*What the task asks*: Would you repeat each line below exactly, without the pictures?

Saved entries:
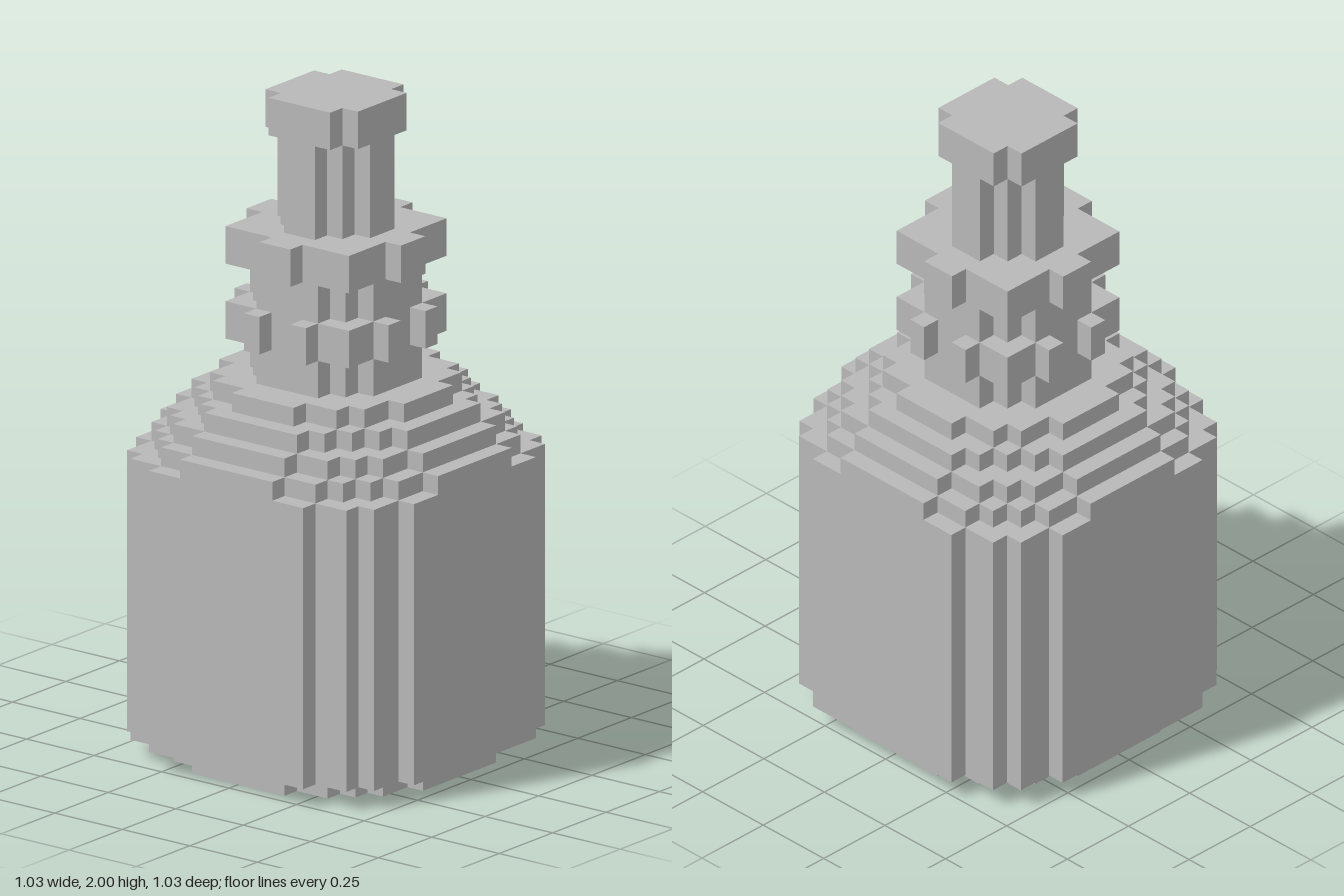
import * as THREE from 'three';

const U = 2 / 35; // block size: the bottle is 35 blocks tall

// Quarter profile of a blocky disc: half-width of each row outward from the middle.
function discRows(radius, limit = radius) {
  const rows = [];
  for (let k = 0; k < limit; k++) {
    const reach = Math.sqrt(radius * radius - (k + 0.5) ** 2);
    rows.push(Math.min(limit, Math.floor(reach + 0.5)));
  }
  return rows;
}

// Stepped outline with four-fold symmetry, extruded over a span of block layers.
function layerGeometry(rows, from, to) {
  const quarter = [];
  rows.forEach((half, k) => {
    if (k > 0 && half !== rows[k - 1]) quarter.push([half, k]);
    if (half !== rows[k + 1]) quarter.push([half, k + 1]);
  });
  const points = [];
  for (let q = 0; q < 4; q++) {
    for (const [x, y] of quarter) {
      const [px, py] = [[x, y], [-y, x], [-x, -y], [y, -x]][q];
      points.push(new THREE.Vector2(px * U, py * U));
    }
  }
  const geometry = new THREE.ExtrudeGeometry(new THREE.Shape(points), {
    depth: (to - from) * U, bevelEnabled: false,
  });
  geometry.rotateX(-Math.PI / 2);
  geometry.translate(0, from * U, 0);
  return geometry;
}

export function createModel() {
  const model = new THREE.Group();
  model.name = 'bottle';
  const grey = new THREE.MeshStandardMaterial({ color: 0xb8b8b8 });
  grey.name = 'grey';

  const add = (name, rows, from, to) => {
    const mesh = new THREE.Mesh(layerGeometry(rows, from, to), grey);
    mesh.name = name;
    model.add(mesh);
  };

  // Base and body
  add('base', discRows(8), 0, 1);
  add('body', discRows(10, 9), 1, 16);

  // Shoulder steps in by one block per layer
  for (let i = 0; i < 4; i++) add('shoulderStep' + (i + 1), discRows(9 - i), 16 + i, 17 + i);

  // Neck with two collars
  const neck = discRows(4);
  add('lowerNeck', neck, 20, 22);
  add('lowerCollar', [4, 4, 4, 4], 22, 24);
  add('upperNeck', neck, 24, 26);
  add('upperCollar', [5, 4, 4, 4, 1], 26, 28);

  // Studs on the lower collar, two per side
  const studs = new THREE.Group();
  studs.name = 'collarStuds';
  const studGeometry = new THREE.BoxGeometry(U, 2 * U, U);
  for (let side = 0; side < 4; side++) {
    const pair = new THREE.Group();
    pair.name = 'studPair';
    pair.rotation.y = side * Math.PI / 2;
    for (const s of [-1, 1]) {
      const stud = new THREE.Mesh(studGeometry, grey);
      stud.name = 'stud';
      stud.position.set(s * 1.5 * U, 23 * U, 4.5 * U);
      pair.add(stud);
    }
    studs.add(pair);
  }
  model.add(studs);

  // Cross-shaped stopper stem with a wider cap
  add('stopperStem', [3, 2, 1], 28, 33);
  add('stopperCap', [3, 3, 2], 33, 35);

  return model;
}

*Response to the exercise*:
import * as THREE from 'three';

const U = 2 / 35; // block size: the bottle is 35 blocks tall

// Quarter profile of a blocky disc: half-width of each row outward from the middle.
function discRows(radius, limit = radius) {
  const rows = [];
  for (let k = 0; k < limit; k++) {
    const reach = Math.sqrt(radius * radius - (k + 0.5) ** 2);
    rows.push(Math.min(limit, Math.floor(reach + 0.5)));
  }
  return rows;
}

// Stepped outline with four-fold symmetry, extruded over a span of block layers.
function layerGeometry(rows, from, to) {
  const quarter = [];
  rows.forEach((half, k) => {
    if (k > 0 && half !== rows[k - 1]) quarter.push([half, k]);
    if (half !== rows[k + 1]) quarter.push([half, k + 1]);
  });
  const points = [];
  for (let q = 0; q < 4; q++) {
    for (const [x, y] of quarter) {
      const [px, py] = [[x, y], [-y, x], [-x, -y], [y, -x]][q];
      points.push(new THREE.Vector2(px * U, py * U));
    }
  }
  const geometry = new THREE.ExtrudeGeometry(new THREE.Shape(points), {
    depth: (to - from) * U, bevelEnabled: false,
  });
  geometry.rotateX(-Math.PI / 2);
  geometry.translate(0, from * U, 0);
  return geometry;
}

export function createModel() {
  const model = new THREE.Group();
  model.name = 'bottle';
  const grey = new THREE.MeshStandardMaterial({ color: 0xb8b8b8 });
  grey.name = 'grey';

  const add = (name, rows, from, to) => {
    const mesh = new THREE.Mesh(layerGeometry(rows, from, to), grey);
    mesh.name = name;
    model.add(mesh);
  };

  // Base and body
  add('base', discRows(8), 0, 1);
  add('body', discRows(10, 9), 1, 16);

  // Shoulder steps in by one block per layer
  for (let i = 0; i < 4; i++) add('shoulderStep' + (i + 1), discRows(9 - i), 16 + i, 17 + i);

  // Neck with two collars
  const neck = discRows(4);
  add('lowerNeck', neck, 20, 22);
  add('lowerCollar', [4, 4, 4, 4], 22, 24);
  add('upperNeck', neck, 24, 26);
  add('upperCollar', [5, 4, 4, 4, 1], 26, 28);

  // Studs on the lower collar, two per side
  const studs = new THREE.Group();
  studs.name = 'collarStuds';
  const studGeometry = new THREE.BoxGeometry(U, 2 * U, U);
  for (let side = 0; side < 4; side++) {
    const pair = new THREE.Group();
    pair.name = 'studPair';
    pair.rotation.y = side * Math.PI / 2;
    for (const s of [-1, 1]) {
      const stud = new THREE.Mesh(studGeometry, grey);
      stud.name = 'stud';
      stud.position.set(s * 1.5 * U, 23 * U, 4.5 * U);
      pair.add(stud);
    }
    studs.add(pair);
  }
  model.add(studs);

  // Cross-shaped stopper stem with a wider cap
  add('stopperStem', [3, 2, 1], 28, 33);
  add('stopperCap', [3, 3, 2], 33, 35);

  return model;
}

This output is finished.